Collected data:
-------------------------
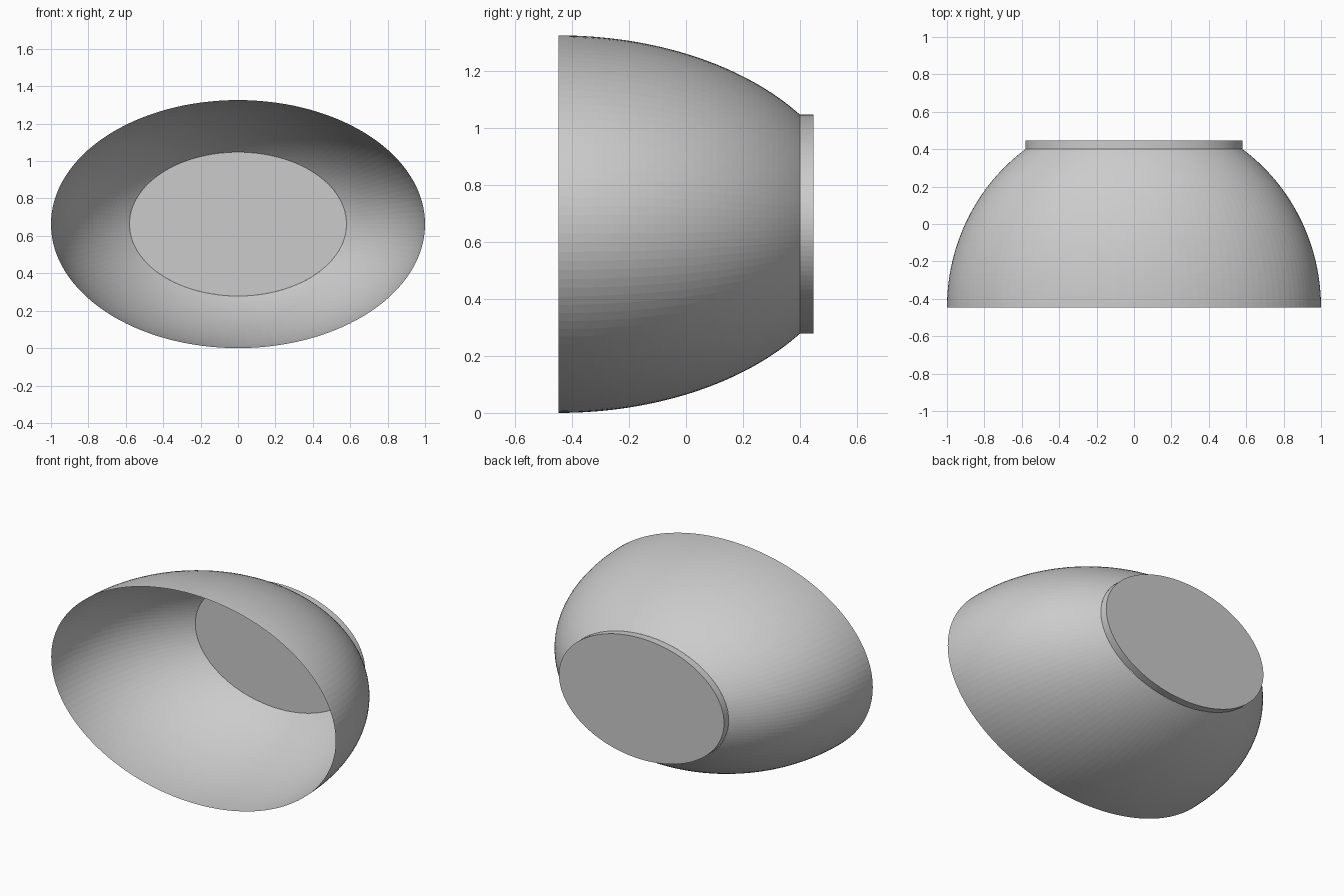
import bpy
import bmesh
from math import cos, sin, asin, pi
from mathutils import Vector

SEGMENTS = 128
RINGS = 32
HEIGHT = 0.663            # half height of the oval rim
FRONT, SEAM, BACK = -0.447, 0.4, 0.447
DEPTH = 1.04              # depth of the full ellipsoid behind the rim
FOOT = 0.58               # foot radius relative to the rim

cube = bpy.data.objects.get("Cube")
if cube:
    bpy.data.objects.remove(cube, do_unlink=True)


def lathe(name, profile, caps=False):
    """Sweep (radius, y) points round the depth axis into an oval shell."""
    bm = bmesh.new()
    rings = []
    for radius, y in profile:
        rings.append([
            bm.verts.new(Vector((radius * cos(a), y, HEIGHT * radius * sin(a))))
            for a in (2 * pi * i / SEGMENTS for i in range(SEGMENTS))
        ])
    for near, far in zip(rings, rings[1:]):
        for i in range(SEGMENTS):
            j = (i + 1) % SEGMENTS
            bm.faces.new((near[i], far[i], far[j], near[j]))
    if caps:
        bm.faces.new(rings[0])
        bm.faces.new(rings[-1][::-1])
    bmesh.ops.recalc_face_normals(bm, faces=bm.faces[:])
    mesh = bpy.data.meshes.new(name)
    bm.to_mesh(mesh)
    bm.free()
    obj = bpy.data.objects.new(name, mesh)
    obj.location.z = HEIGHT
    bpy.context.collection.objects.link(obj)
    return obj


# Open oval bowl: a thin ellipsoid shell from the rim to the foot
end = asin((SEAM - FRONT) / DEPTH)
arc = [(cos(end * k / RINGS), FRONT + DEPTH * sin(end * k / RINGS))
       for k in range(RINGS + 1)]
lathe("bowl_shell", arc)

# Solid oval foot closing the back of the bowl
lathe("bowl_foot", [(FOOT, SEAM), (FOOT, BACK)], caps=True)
-------------------------
■ What is expected: From the line holding "# Open oval" to the final line of the data, output each line exactly and nothing more.

■ Task solution:
# Open oval bowl: a thin ellipsoid shell from the rim to the foot
end = asin((SEAM - FRONT) / DEPTH)
arc = [(cos(end * k / RINGS), FRONT + DEPTH * sin(end * k / RINGS))
       for k in range(RINGS + 1)]
lathe("bowl_shell", arc)

# Solid oval foot closing the back of the bowl
lathe("bowl_foot", [(FOOT, SEAM), (FOOT, BACK)], caps=True)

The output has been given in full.